We are not born with a preprogrammed style, but our past life experiences influence what looks good in the future. The best thing is, it doesn’t have to be anything related to photography. It can be quite literally anything that looked good to you. Try to collate those items, thoughts, ideas into some sort of order.
What Do You Like and Why?
Consider everything that you like and narrow it down to as much detail as possible. Liking the “pose,” “color,” etc. is slightly vague; you may want to note the exaggerated pose where the hand is thrown upward or how the warm color palette on the subject contrasts with the cold background behind. Try to be as specific as you can, but don’t go too crazy. No one knows everything; sometimes, we like things for no reason whatsoever, and that’s fine too.
Look to the Present
Knowing what you liked in the past is very important, but you can do a great deal in finding your style by looking at photographers you admire. Here are five very prominent photographers working in a plethora of styles:
None of them use presets, but what they do use is their eye and a style that is recognizable. It’s like a preset, but it gives you your creative control. Platon is not paid to use a black and white preset; he is paid to execute a portrait in his authentic style.
Martin Scholler found his style by looking at images of water towers shot in the same way and applied this to people. Platon gravitated towards simplicity because of his dyslexia. Annie Leibovitz is attracted to natural light. Ansel Adams was to contrast. All of them have a style, but none of them got there in a day (or even two).
The best way to search for your style and what you should do now is to get your hands on as many photography books as you can — not the tutorial books, but books like these:
Mark Seliger Photographs is on discount now($20 is a steal for a book like this) and features portraits of some of the most iconic people photographer by Mark Seliger. He worked with such icons as Kurt Cobain, Barack Obama, Chuck Berry.
Annie Leibovitz: Portraits 2006-2016 is a collection of some of the most iconic photographs by Annie Leibovitz, a photographer requiring no introduction.

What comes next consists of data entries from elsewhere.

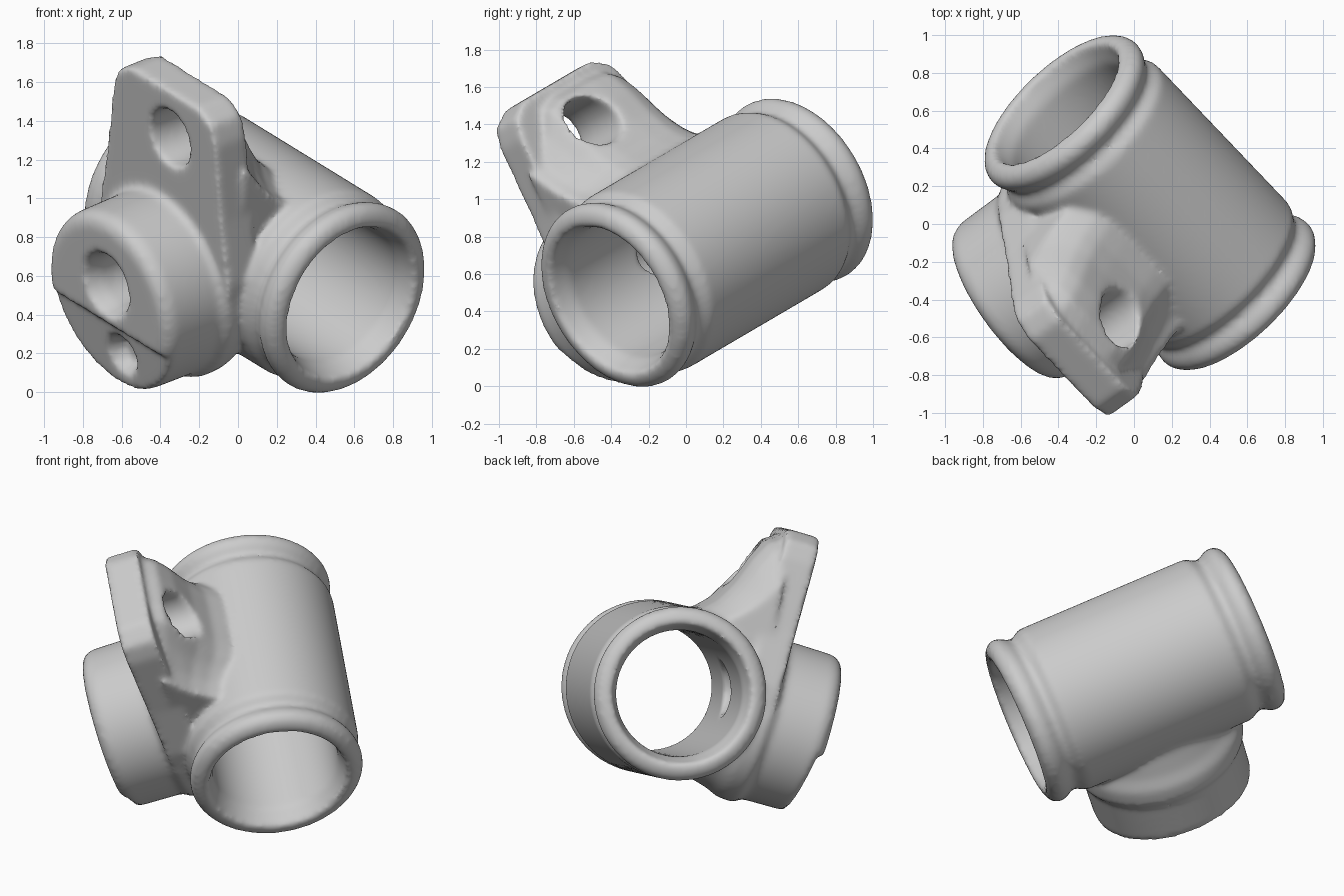
import bpy, bmesh
from math import sin, cos, pi, radians
from mathutils import Vector

if "Cube" in bpy.data.objects:
    bpy.data.objects.remove(bpy.data.objects["Cube"])

# Frame: d runs along the main tube, s along the side stub, v up the lug plate
F = Vector((0.545, -0.37, 0.485))
B = Vector((-0.375, 0.595, 1.05))
L = (B - F).length
d = (B - F).normalized()
h = Vector((-d.y, d.x, 0)).normalized()
u = d.cross(h)
tilt = radians(20)
s = h * cos(tilt) - u * sin(tilt)
v = u * cos(tilt) + h * sin(tilt)
P = (F + B) / 2


def solid(name, rings):
    """Closed solid skinned through a list of equal-length point loops."""
    bm = bmesh.new()
    loops = [[bm.verts.new(p) for p in ring] for ring in rings]
    n = len(loops[0])
    for a, b in zip(loops, loops[1:]):
        for i in range(n):
            j = (i + 1) % n
            bm.faces.new((a[i], a[j], b[j], b[i]))
    bm.faces.new(loops[0])
    bm.faces.new(loops[-1])
    bmesh.ops.recalc_face_normals(bm, faces=bm.faces[:])
    me = bpy.data.meshes.new(name)
    bm.to_mesh(me)
    bm.free()
    ob = bpy.data.objects.new(name, me)
    bpy.context.collection.objects.link(ob)
    return ob


def revolve(name, origin, axis, e1, e2, profile, n=64):
    """Solid of revolution from (radius, distance along axis) points."""
    return solid(name, [[origin + axis * t + (e1 * cos(2 * pi * i / n) + e2 * sin(2 * pi * i / n)) * r
                         for i in range(n)] for r, t in profile])


def prism(name, pts, e1, e2, axis, lo, hi):
    """Outline in the e1/e2 plane, extruded along axis."""
    return solid(name, [[P + e1 * p + e2 * q + axis * t for p, q in pts] for t in (lo, hi)])


# Main tube with a necked, rounded lip at each end
end = [(0.40, -0.058), (0.46, -0.068), (0.51, -0.045), (0.533, 0.0), (0.523, 0.05), (0.49, 0.09),
       (0.49, 0.12), (0.528, 0.17)]
body = revolve("pipe_tee_body", F, d, h, u, end + [(r, L - t) for r, t in reversed(end)])

# Side stub with flared collar
stub = revolve("side_stub", P, s, d, v, [(0.44, 0.12), (0.465, 0.3), (0.495, 0.42), (0.53, 0.5), (0.535, 0.6),
                                         (0.51, 0.627), (0.5, 0.64), (0.495, 0.93), (0.475, 0.975),
                                         (0.43, 0.995)])
# Lug plate
half = [(0.53, 0.01), (0.53, 0.2), (0.47, 0.55), (0.42, 0.98), (0.38, 1.09), (0.27, 1.15)]
plate = prism("lug_plate", half + [(-a, b) for a, b in reversed(half)], d, v, s, 0.4, 0.615)

# Web between plate and tube: concave section that thins out toward both plate edges
full = [(0.0, 0.42), (0.04, 0.54), (0.12, 0.62), (0.19, 0.75), (0.25, 0.92), (0.32, 1.05), (0.43, 1.11), (0.5, 0.3)]
thin = [(0.08, 0.42), (0.16, 0.5), (0.24, 0.56), (0.32, 0.64), (0.38, 0.72), (0.42, 0.78), (0.46, 0.8), (0.5, 0.3)]
spread = [(-0.47, 0), (-0.38, 0.12), (-0.28, 0.5), (-0.2, 0.9), (-0.1, 1), (0.15, 1), (0.28, 0.95), (0.36, 0.75),
          (0.42, 0.4), (0.48, 0)]
web = solid("web", [[P + d * a + s * (t[0] + (f[0] - t[0]) * k) + v * (t[1] + (f[1] - t[1]) * k)
                     for f, t in zip(full, thin)] for a, k in spread])

# Cutters: bore, plate hole, stub port, stub recess, stub face chamfer
bore = revolve("bore_cutter", F, d, h, u, [(0.43, -0.15), (0.415, -0.03), (0.385, 0.05), (0.385, L - 0.05),
                                           (0.415, L + 0.03), (0.43, L + 0.15)], 60)
plate_hole = revolve("plate_hole_cutter", P - d * 0.05 + v * 0.87, s, d, v,
                     [(0.15, 0.02), (0.15, 0.5), (0.165, 0.8)], 40)
port = revolve("stub_port_cutter", P + v * 0.11, s, d, v,
               [(0.15, 0.1), (0.15, 0.9), (0.18, 1.0), (0.2, 1.2)], 40)
recess = revolve("stub_recess_cutter", P - d * 0.06 - v * 0.3, s, d, v,
                 [(0.07, 0.84), (0.11, 0.92), (0.14, 1.2)], 40)
chamfer = prism("chamfer_cutter", [(0.955, -0.12), (0.9, -0.6), (1.2, -0.6), (1.2, -0.12)], s, v, d, -0.7, 0.7)

# Join the light solids, cut the openings, then soften every edge like a casting
for ob, op in [(stub, 'UNION'), (plate, 'UNION'), (web, 'UNION'), (bore, 'DIFFERENCE'),
               (plate_hole, 'DIFFERENCE'), (port, 'DIFFERENCE'), (chamfer, 'DIFFERENCE'), (recess, 'DIFFERENCE')]:
    ob.hide_render = True
    ob.display_type = 'WIRE'
    m = body.modifiers.new(ob.name, 'BOOLEAN')
    m.operation = op
    m.solver = 'EXACT'
    m.object = ob

m = body.modifiers.new("fuse", 'REMESH')
m.mode = 'SMOOTH'
m.octree_depth = 7
m.scale = 0.95
m.use_smooth_shade = True
m = body.modifiers.new("soften", 'SMOOTH')
m.factor = 0.5
m.iterations = 18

They are made in her unique style and approach to viewing people.
Peter Lindbergh. On Fashion Photography shows his work, with various fashion brands and famous models like Linda Evangelista and Christy Turlington. His iconic style of storytelling with fashion is visible in all of his work, no matter the brand.
If you’re interested in landscape work, you may find Ansel Adams 400 Photographs interesting. Ansel Adams is considered one of the fathers of photography, so this is a must for any photographer, no matter the level.
There, each image has a particular point to say, a lesson to teach. And luckily, they tend to be inexpensive. Most cost less than a pack of presets from your favorite YouTube photographer.
If you’re looking to gain more insight into the creative process of some of the greatest photographers, I suggest Annie Leibovitz at Work. it is packed with insightful information on shooting different subjects: from fashion to war hospitals, from The Rolling Stones to Nicole Kidman. A section at the end is dedicated to popular questions on lighting, gear, and advice to young photographers. I’ve learned more about photography from this book than from any YouTube video.
Look to the Future
By now, you have probably realized that developing your style can be a difficult process, but what is fun about it is the journey: the images you see, the impressions you have, and the experiences you have. The destination isn’t so important here. And I guarantee you that your style will change over and over again, but eventually, it will halt in its respective niche — a niche that is yours and unique to you.
Whenever I see someone buy a pack of new presets, I get upset. They are holding your style back and replacing your authentic work with something someone else sold you that’s not yours to start with. That’s why I urge you to know what looks good to you, explore photographers, and not be afraid to experiment with your work.
There are very few photographers I personally know who have defined what their style is. Most, including me, are searching for it relentlessly. It’s a rollercoaster of ups and downs, but a very fun ride indeed.